[About this exercise] Give back exactly the lines of the entries below from the line with "(wall_r, CHAMFER), (end_r, 0)]" to the line with "obj = bpy.data.objects.new(name, mesh)", inclusive, and only those.

(Data items)

◆ ◆ ◆

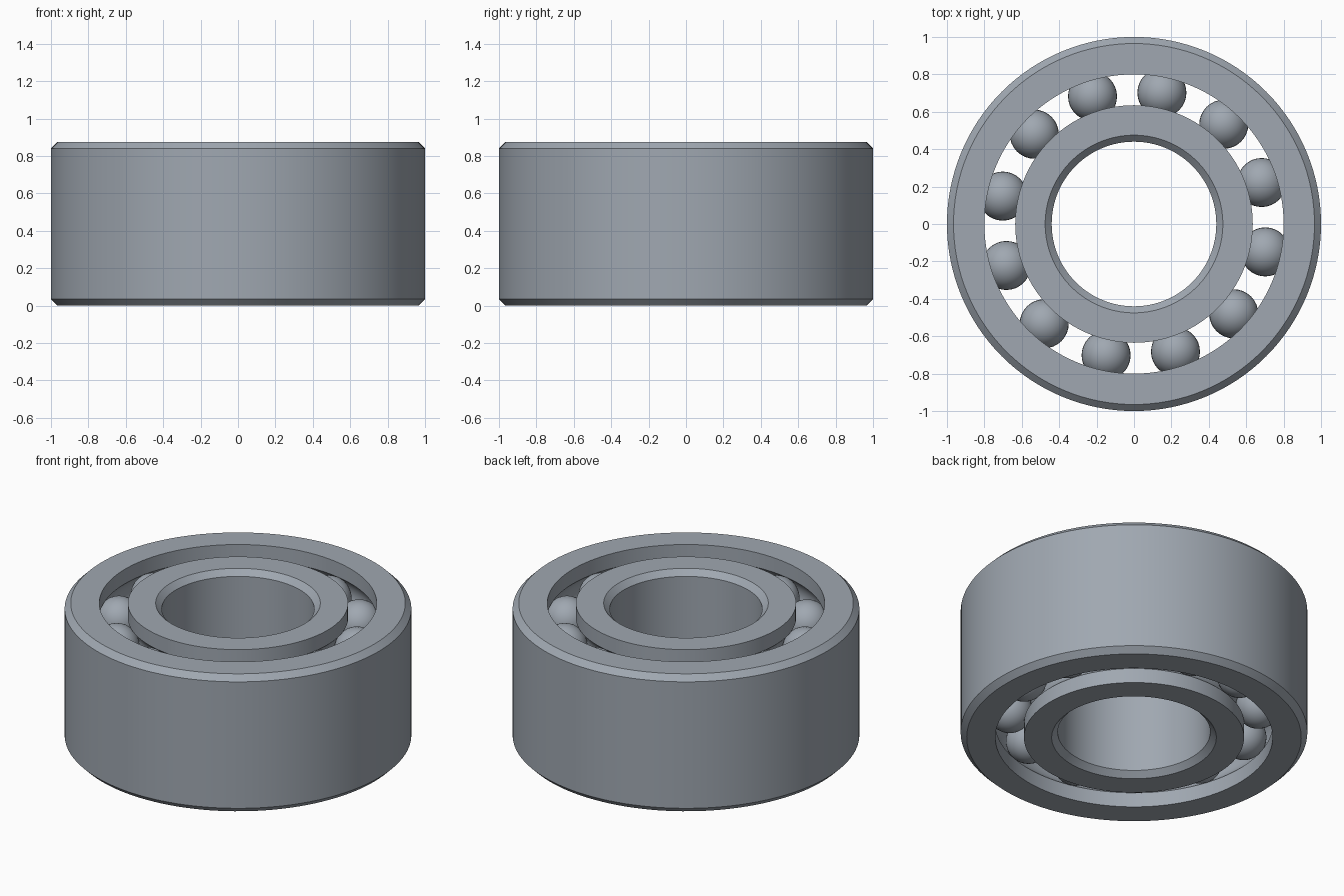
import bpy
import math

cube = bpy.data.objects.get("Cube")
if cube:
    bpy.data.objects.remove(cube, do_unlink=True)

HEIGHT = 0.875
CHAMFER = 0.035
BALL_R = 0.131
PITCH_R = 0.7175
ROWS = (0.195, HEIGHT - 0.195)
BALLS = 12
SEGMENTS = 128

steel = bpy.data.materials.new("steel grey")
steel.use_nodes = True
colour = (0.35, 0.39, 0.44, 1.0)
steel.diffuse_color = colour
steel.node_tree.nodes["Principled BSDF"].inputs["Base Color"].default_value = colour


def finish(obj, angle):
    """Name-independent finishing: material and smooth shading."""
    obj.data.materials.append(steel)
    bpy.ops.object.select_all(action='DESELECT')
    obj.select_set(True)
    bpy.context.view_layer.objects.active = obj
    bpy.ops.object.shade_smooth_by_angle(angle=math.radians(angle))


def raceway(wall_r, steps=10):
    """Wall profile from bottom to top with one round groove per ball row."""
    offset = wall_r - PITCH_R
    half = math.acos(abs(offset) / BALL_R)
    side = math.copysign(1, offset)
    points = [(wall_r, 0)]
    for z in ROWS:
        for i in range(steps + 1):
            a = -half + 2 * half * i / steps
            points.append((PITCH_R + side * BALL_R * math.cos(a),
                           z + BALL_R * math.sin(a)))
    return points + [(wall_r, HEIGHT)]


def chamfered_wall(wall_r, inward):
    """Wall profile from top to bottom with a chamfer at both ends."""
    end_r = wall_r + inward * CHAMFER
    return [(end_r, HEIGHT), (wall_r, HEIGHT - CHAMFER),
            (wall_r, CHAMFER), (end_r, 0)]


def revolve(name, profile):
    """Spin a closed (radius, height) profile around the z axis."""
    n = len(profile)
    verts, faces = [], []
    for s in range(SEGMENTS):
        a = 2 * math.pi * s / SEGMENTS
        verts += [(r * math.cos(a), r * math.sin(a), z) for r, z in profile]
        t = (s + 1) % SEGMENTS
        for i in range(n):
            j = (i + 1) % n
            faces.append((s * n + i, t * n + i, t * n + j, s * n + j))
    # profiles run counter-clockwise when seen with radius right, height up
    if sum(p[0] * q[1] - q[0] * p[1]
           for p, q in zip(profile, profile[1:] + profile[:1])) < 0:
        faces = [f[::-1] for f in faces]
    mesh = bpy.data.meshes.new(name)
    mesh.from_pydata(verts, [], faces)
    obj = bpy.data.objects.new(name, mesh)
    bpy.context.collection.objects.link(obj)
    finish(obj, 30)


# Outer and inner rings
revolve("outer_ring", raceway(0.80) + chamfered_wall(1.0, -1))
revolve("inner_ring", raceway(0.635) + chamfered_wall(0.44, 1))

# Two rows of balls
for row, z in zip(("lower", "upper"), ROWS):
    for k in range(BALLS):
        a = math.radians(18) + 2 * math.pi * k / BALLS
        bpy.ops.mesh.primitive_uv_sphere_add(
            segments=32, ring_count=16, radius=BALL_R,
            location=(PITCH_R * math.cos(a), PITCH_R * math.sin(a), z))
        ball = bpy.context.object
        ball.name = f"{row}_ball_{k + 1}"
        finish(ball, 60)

◆ ◆ ◆

[Output for this task]
            (wall_r, CHAMFER), (end_r, 0)]


def revolve(name, profile):
    """Spin a closed (radius, height) profile around the z axis."""
    n = len(profile)
    verts, faces = [], []
    for s in range(SEGMENTS):
        a = 2 * math.pi * s / SEGMENTS
        verts += [(r * math.cos(a), r * math.sin(a), z) for r, z in profile]
        t = (s + 1) % SEGMENTS
        for i in range(n):
            j = (i + 1) % n
            faces.append((s * n + i, t * n + i, t * n + j, s * n + j))
    # profiles run counter-clockwise when seen with radius right, height up
    if sum(p[0] * q[1] - q[0] * p[1]
           for p, q in zip(profile, profile[1:] + profile[:1])) < 0:
        faces = [f[::-1] for f in faces]
    mesh = bpy.data.meshes.new(name)
    mesh.from_pydata(verts, [], faces)
    obj = bpy.data.objects.new(name, mesh)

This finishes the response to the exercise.